Task prompt:
Don't include pictures. Quote the lines below from the first through the line that contains "for point, co".
** Opening Records provided block **
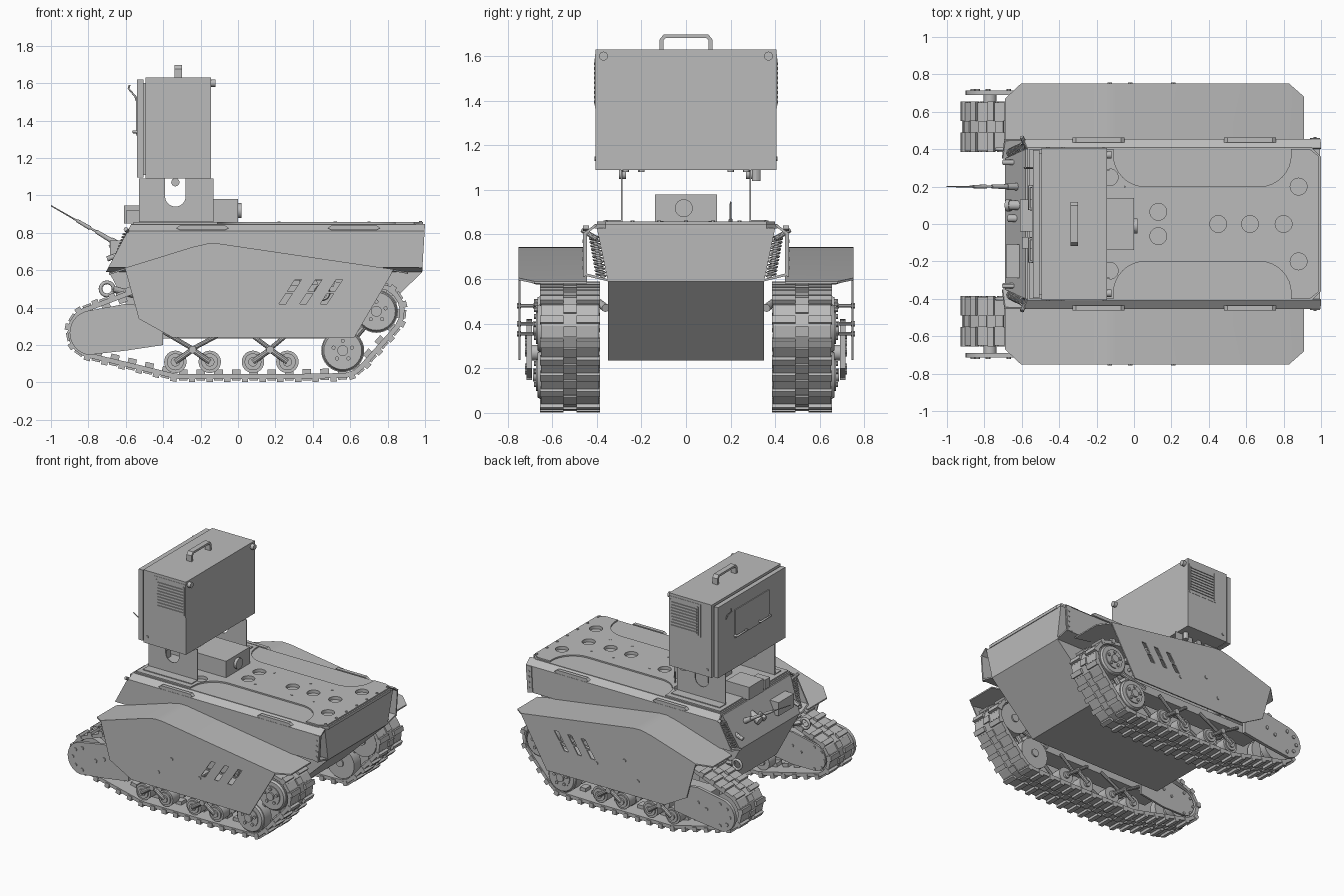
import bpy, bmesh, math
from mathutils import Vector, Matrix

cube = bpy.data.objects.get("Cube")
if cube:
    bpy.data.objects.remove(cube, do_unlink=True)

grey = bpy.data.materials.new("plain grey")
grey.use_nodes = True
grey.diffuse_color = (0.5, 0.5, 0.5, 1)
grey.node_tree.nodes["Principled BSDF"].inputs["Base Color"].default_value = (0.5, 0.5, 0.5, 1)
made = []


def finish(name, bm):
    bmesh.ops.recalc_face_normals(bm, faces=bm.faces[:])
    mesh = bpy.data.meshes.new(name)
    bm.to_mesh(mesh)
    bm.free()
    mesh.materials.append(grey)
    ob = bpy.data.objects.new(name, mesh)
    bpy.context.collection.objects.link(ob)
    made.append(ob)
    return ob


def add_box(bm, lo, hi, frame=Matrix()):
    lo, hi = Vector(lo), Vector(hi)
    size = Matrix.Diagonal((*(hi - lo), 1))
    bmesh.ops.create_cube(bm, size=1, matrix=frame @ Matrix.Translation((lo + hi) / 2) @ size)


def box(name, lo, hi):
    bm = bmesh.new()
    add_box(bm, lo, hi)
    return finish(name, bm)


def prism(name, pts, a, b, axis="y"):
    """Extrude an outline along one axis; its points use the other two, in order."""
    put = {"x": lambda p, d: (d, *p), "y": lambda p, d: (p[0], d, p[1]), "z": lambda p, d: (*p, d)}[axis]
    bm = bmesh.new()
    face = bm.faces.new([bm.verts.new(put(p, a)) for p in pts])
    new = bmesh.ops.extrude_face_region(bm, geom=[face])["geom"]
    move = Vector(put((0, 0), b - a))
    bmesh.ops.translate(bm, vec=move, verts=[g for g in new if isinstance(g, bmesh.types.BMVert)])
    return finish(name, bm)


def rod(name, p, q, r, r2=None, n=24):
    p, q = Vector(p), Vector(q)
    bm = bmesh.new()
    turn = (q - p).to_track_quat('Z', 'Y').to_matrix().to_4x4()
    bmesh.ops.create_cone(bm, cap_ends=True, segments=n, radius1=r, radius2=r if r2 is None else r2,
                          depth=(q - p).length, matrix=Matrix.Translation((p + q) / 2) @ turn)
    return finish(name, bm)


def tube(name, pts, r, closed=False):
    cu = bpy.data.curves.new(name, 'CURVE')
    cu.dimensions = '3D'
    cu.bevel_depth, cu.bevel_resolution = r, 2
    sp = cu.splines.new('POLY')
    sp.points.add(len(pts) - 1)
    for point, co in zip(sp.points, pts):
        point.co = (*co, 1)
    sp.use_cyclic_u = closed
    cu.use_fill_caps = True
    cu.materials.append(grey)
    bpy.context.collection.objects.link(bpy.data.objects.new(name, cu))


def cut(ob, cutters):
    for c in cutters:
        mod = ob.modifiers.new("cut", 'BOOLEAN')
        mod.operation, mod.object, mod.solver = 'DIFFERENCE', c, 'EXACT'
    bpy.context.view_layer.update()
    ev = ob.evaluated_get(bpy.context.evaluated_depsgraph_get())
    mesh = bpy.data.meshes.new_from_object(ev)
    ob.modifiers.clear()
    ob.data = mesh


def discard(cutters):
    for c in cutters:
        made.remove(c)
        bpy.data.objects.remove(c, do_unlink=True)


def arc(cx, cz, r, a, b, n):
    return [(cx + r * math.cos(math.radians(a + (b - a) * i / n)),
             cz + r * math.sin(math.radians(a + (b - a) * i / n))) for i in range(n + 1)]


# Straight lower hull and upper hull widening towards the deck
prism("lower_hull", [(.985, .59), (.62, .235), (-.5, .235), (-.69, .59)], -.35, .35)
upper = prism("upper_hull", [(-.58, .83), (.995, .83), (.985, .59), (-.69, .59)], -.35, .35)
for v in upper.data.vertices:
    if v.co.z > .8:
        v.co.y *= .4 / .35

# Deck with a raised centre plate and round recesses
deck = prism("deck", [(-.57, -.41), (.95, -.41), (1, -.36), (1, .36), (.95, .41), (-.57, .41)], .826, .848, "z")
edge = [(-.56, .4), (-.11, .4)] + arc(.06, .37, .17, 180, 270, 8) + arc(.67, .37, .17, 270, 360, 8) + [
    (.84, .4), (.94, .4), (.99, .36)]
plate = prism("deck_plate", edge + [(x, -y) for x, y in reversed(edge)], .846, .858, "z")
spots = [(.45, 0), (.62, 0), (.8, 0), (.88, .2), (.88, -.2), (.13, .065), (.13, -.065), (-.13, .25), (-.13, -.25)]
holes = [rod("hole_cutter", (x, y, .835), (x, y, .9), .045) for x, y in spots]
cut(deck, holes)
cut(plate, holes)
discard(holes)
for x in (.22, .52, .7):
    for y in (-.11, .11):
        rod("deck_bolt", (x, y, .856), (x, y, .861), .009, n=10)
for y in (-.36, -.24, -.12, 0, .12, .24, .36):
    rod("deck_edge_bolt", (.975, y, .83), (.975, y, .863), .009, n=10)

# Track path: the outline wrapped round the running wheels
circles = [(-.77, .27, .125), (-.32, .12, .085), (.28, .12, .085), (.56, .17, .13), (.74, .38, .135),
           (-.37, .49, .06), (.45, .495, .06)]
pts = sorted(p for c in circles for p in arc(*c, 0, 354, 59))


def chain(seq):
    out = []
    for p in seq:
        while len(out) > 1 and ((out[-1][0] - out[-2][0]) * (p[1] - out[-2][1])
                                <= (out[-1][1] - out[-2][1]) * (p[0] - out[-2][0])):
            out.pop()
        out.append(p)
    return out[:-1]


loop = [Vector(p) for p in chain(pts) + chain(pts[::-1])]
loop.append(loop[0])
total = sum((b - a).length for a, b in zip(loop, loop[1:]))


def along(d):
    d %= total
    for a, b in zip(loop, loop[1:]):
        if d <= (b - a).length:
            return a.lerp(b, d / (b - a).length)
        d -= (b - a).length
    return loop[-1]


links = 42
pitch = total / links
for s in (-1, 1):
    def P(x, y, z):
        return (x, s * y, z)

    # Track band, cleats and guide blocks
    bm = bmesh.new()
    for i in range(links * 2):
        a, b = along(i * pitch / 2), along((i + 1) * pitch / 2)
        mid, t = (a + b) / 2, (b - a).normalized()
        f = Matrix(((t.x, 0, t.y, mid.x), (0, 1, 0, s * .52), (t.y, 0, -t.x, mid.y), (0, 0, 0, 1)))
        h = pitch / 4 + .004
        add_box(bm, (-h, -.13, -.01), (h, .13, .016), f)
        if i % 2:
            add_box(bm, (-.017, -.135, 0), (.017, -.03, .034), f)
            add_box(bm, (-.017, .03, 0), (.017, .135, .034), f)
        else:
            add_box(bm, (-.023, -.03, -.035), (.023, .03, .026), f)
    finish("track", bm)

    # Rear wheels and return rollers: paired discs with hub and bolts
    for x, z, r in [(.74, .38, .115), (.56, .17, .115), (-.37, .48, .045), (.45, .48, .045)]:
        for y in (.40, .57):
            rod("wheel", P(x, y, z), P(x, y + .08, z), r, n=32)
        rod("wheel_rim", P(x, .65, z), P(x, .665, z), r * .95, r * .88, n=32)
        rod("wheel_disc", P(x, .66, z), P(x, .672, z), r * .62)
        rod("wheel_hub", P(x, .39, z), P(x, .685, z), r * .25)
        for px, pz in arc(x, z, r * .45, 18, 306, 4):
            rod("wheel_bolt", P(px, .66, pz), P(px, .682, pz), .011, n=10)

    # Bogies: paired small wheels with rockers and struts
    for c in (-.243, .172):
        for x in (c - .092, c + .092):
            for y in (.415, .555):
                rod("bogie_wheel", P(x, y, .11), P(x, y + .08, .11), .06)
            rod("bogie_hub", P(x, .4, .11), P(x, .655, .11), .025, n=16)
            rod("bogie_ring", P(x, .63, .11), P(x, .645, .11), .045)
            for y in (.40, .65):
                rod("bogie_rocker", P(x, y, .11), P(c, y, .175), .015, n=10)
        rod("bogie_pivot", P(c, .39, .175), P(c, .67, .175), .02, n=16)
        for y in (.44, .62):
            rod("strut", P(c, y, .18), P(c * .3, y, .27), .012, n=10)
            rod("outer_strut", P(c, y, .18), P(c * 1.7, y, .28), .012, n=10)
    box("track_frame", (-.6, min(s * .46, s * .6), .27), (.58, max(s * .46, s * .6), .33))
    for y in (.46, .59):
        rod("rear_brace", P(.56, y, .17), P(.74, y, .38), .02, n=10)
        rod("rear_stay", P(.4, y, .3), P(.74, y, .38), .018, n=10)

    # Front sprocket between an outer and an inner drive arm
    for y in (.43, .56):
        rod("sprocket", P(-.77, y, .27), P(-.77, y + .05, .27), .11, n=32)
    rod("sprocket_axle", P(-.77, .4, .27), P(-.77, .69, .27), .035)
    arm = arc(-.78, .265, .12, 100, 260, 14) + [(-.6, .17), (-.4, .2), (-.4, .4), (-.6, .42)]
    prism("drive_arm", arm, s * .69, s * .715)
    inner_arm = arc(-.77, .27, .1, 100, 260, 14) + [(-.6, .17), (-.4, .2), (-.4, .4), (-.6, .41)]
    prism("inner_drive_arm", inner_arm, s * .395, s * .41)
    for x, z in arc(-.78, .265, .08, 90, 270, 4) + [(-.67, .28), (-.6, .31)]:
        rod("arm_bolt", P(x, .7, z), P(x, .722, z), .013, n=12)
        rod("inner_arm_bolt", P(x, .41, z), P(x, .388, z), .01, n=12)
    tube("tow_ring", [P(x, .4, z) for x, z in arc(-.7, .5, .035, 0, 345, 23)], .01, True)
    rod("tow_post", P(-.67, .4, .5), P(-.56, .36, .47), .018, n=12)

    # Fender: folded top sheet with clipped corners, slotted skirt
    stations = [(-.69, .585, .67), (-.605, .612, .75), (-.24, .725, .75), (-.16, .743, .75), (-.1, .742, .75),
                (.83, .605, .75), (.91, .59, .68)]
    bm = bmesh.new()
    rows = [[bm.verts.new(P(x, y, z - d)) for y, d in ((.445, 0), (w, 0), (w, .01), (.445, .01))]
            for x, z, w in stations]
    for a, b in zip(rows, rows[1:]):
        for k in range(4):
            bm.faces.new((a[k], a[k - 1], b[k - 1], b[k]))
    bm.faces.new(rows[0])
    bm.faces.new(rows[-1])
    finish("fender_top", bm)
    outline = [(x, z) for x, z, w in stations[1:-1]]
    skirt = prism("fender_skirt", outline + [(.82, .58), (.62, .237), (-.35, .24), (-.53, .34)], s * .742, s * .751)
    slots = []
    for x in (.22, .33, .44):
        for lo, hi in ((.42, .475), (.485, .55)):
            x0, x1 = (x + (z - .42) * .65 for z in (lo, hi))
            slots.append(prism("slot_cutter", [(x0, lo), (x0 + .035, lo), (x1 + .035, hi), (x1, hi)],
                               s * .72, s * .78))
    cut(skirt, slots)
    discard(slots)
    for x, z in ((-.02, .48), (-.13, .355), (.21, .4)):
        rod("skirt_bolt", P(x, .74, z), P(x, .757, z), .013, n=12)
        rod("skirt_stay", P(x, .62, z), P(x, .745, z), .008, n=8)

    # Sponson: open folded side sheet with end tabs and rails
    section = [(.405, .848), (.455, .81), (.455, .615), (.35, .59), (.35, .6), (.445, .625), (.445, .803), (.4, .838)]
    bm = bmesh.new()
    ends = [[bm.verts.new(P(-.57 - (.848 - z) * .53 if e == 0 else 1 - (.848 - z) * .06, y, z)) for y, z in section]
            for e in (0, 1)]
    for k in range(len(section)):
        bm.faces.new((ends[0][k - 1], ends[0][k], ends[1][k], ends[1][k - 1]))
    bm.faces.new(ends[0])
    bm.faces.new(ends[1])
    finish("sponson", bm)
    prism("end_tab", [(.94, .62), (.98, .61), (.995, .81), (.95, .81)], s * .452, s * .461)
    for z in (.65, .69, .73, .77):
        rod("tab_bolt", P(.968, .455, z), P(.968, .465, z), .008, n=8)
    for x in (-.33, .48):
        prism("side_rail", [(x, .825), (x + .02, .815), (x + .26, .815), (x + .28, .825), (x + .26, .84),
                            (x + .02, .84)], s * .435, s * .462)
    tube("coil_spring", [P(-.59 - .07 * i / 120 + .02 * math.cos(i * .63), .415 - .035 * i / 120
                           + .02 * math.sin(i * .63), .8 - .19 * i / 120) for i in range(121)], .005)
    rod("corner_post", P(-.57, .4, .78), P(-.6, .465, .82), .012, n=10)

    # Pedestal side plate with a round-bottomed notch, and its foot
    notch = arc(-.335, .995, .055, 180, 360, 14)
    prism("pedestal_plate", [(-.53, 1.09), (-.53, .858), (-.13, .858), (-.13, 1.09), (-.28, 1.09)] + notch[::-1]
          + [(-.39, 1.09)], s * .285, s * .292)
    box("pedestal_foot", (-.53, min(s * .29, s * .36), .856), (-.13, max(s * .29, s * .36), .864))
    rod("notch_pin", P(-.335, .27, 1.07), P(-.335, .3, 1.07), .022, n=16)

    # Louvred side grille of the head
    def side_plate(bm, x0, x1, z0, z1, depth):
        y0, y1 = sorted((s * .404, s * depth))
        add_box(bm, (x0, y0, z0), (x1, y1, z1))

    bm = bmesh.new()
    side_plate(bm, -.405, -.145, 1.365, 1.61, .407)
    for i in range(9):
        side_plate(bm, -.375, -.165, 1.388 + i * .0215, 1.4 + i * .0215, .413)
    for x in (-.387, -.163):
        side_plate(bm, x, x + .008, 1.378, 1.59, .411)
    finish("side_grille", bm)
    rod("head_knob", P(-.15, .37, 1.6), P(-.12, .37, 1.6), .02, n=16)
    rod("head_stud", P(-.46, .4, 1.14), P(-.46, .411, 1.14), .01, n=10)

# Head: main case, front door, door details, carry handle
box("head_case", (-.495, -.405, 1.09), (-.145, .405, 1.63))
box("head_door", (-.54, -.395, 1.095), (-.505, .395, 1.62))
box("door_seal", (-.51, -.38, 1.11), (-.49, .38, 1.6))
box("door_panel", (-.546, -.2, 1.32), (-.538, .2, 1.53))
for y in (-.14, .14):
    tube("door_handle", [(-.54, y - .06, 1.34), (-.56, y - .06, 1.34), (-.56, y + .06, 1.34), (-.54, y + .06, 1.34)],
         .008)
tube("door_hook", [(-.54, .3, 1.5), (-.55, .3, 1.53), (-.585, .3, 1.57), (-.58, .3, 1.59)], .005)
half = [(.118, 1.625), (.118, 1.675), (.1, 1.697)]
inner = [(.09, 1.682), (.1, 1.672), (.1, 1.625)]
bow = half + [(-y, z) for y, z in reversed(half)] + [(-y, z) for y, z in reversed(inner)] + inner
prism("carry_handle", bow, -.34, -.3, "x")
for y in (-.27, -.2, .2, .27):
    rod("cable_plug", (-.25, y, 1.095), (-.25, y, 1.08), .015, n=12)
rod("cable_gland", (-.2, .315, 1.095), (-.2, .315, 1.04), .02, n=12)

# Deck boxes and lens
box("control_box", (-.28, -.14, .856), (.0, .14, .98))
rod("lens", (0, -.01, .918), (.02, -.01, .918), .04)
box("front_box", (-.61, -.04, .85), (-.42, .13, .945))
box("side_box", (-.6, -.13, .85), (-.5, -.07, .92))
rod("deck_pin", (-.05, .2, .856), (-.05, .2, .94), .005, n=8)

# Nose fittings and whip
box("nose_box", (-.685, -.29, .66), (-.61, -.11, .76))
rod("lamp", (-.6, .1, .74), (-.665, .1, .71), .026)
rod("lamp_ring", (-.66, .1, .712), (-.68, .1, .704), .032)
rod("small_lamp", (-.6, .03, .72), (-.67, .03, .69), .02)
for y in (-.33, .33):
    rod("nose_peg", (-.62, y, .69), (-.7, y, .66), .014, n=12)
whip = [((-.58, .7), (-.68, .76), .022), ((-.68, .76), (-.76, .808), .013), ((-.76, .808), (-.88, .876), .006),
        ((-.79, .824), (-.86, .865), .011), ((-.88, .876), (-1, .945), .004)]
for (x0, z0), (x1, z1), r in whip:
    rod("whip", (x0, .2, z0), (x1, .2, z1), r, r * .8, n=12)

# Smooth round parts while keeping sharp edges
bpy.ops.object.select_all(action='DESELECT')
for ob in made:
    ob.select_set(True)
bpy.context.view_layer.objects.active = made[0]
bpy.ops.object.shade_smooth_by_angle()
** Closing Records provided block **
Answer for this exercise:
import bpy, bmesh, math
from mathutils import Vector, Matrix

cube = bpy.data.objects.get("Cube")
if cube:
    bpy.data.objects.remove(cube, do_unlink=True)

grey = bpy.data.materials.new("plain grey")
grey.use_nodes = True
grey.diffuse_color = (0.5, 0.5, 0.5, 1)
grey.node_tree.nodes["Principled BSDF"].inputs["Base Color"].default_value = (0.5, 0.5, 0.5, 1)
made = []


def finish(name, bm):
    bmesh.ops.recalc_face_normals(bm, faces=bm.faces[:])
    mesh = bpy.data.meshes.new(name)
    bm.to_mesh(mesh)
    bm.free()
    mesh.materials.append(grey)
    ob = bpy.data.objects.new(name, mesh)
    bpy.context.collection.objects.link(ob)
    made.append(ob)
    return ob


def add_box(bm, lo, hi, frame=Matrix()):
    lo, hi = Vector(lo), Vector(hi)
    size = Matrix.Diagonal((*(hi - lo), 1))
    bmesh.ops.create_cube(bm, size=1, matrix=frame @ Matrix.Translation((lo + hi) / 2) @ size)


def box(name, lo, hi):
    bm = bmesh.new()
    add_box(bm, lo, hi)
    return finish(name, bm)


def prism(name, pts, a, b, axis="y"):
    """Extrude an outline along one axis; its points use the other two, in order."""
    put = {"x": lambda p, d: (d, *p), "y": lambda p, d: (p[0], d, p[1]), "z": lambda p, d: (*p, d)}[axis]
    bm = bmesh.new()
    face = bm.faces.new([bm.verts.new(put(p, a)) for p in pts])
    new = bmesh.ops.extrude_face_region(bm, geom=[face])["geom"]
    move = Vector(put((0, 0), b - a))
    bmesh.ops.translate(bm, vec=move, verts=[g for g in new if isinstance(g, bmesh.types.BMVert)])
    return finish(name, bm)


def rod(name, p, q, r, r2=None, n=24):
    p, q = Vector(p), Vector(q)
    bm = bmesh.new()
    turn = (q - p).to_track_quat('Z', 'Y').to_matrix().to_4x4()
    bmesh.ops.create_cone(bm, cap_ends=True, segments=n, radius1=r, radius2=r if r2 is None else r2,
                          depth=(q - p).length, matrix=Matrix.Translation((p + q) / 2) @ turn)
    return finish(name, bm)


def tube(name, pts, r, closed=False):
    cu = bpy.data.curves.new(name, 'CURVE')
    cu.dimensions = '3D'
    cu.bevel_depth, cu.bevel_resolution = r, 2
    sp = cu.splines.new('POLY')
    sp.points.add(len(pts) - 1)
    for point, co in zip(sp.points, pts):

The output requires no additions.